Exercise requirements – As you look over the data below, please find each line where the word "True" appears, then copy it.

Excerpts from a dataset –
------------------------

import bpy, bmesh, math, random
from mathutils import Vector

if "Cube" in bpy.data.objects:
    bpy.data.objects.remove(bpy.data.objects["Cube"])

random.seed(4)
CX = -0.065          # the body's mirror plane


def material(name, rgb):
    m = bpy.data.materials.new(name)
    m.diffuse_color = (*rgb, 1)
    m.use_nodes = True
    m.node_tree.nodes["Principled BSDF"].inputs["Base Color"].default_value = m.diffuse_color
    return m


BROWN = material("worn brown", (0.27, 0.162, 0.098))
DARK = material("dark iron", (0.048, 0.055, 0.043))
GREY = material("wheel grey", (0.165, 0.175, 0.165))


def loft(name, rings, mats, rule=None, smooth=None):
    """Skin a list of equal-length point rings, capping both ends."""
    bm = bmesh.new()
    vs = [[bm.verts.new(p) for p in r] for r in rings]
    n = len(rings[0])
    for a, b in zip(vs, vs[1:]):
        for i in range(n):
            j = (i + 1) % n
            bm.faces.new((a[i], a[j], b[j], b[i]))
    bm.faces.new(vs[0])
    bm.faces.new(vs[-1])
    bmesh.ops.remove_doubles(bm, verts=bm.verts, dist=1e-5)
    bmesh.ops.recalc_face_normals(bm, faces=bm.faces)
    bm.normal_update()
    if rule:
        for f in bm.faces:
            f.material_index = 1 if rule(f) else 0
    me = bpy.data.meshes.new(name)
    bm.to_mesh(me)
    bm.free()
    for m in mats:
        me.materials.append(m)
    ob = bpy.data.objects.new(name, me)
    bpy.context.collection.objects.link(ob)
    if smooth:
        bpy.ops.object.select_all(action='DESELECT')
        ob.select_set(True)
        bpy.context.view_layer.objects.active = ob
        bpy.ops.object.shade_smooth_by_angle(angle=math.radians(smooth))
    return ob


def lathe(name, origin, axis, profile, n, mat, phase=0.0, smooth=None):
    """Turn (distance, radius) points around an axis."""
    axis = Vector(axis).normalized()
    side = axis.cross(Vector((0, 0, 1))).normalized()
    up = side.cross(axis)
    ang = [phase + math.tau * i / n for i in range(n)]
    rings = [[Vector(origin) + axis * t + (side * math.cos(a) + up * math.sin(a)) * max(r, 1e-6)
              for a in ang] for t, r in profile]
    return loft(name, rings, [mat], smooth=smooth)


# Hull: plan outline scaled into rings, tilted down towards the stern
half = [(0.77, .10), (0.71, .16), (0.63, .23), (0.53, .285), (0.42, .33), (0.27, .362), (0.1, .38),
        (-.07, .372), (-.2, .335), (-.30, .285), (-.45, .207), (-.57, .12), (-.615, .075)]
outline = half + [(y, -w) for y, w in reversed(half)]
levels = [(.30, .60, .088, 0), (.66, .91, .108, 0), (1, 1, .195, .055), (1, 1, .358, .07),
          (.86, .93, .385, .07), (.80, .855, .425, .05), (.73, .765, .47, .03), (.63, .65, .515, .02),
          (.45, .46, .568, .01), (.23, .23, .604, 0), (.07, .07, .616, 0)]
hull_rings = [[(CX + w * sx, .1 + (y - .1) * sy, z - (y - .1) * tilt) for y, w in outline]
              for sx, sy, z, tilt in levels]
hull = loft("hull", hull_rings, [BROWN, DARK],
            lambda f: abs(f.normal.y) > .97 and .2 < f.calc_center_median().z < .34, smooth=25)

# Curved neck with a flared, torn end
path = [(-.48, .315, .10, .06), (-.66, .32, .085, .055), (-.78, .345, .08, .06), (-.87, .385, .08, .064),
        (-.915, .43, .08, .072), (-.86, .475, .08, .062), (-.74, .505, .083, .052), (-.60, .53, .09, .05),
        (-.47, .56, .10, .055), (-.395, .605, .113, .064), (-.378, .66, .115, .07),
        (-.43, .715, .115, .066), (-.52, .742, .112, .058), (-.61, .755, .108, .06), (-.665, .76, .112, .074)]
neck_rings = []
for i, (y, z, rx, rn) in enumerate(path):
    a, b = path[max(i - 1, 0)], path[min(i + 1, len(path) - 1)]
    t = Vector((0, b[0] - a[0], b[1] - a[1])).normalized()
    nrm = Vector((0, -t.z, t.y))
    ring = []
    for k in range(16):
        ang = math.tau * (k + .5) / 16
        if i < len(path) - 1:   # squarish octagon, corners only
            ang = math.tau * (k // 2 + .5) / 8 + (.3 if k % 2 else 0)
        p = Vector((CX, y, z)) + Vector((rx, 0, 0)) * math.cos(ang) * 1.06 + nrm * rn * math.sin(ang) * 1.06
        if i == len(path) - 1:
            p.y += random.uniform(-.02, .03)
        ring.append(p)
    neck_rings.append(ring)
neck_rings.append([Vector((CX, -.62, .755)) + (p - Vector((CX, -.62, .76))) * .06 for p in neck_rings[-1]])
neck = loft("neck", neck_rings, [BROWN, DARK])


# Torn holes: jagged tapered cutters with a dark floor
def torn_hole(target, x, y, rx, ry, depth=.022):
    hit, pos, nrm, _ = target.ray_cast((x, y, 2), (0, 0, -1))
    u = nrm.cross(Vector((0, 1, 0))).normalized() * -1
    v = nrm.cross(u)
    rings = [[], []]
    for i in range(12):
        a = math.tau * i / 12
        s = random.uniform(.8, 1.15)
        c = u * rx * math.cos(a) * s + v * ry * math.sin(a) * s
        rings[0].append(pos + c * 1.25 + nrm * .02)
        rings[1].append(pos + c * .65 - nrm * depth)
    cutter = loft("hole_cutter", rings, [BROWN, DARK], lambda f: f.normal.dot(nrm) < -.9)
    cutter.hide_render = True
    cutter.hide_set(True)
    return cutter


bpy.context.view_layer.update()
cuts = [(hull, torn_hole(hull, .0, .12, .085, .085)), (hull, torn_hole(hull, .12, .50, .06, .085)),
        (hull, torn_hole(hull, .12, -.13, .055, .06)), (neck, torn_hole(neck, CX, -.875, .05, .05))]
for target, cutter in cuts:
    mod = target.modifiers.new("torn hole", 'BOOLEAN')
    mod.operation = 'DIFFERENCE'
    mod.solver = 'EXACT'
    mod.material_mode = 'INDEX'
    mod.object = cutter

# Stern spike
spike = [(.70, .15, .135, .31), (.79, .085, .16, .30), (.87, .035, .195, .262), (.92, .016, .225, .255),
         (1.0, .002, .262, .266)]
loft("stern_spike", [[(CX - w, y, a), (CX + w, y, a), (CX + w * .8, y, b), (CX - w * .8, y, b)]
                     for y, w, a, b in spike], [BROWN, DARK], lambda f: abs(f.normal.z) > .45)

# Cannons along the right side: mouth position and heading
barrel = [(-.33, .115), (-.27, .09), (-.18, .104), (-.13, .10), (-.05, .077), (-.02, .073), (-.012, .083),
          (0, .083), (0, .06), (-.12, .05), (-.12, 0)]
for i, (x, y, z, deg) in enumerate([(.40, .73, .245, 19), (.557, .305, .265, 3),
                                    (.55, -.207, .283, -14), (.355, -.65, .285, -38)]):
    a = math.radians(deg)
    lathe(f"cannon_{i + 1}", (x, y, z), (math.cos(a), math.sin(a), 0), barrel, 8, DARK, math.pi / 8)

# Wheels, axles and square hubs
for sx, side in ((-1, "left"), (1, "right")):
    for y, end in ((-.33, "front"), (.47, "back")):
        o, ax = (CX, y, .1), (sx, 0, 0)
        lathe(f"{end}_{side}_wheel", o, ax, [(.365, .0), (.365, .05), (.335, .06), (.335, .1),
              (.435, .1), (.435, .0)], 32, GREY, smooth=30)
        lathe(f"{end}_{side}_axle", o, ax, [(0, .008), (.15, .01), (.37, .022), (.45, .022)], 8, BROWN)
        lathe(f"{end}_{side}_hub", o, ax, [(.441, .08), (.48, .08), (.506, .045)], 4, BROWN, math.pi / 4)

------------------------

Task solution –
    m.use_nodes = True
        ob.select_set(True)
    cutter.hide_render = True
    cutter.hide_set(True)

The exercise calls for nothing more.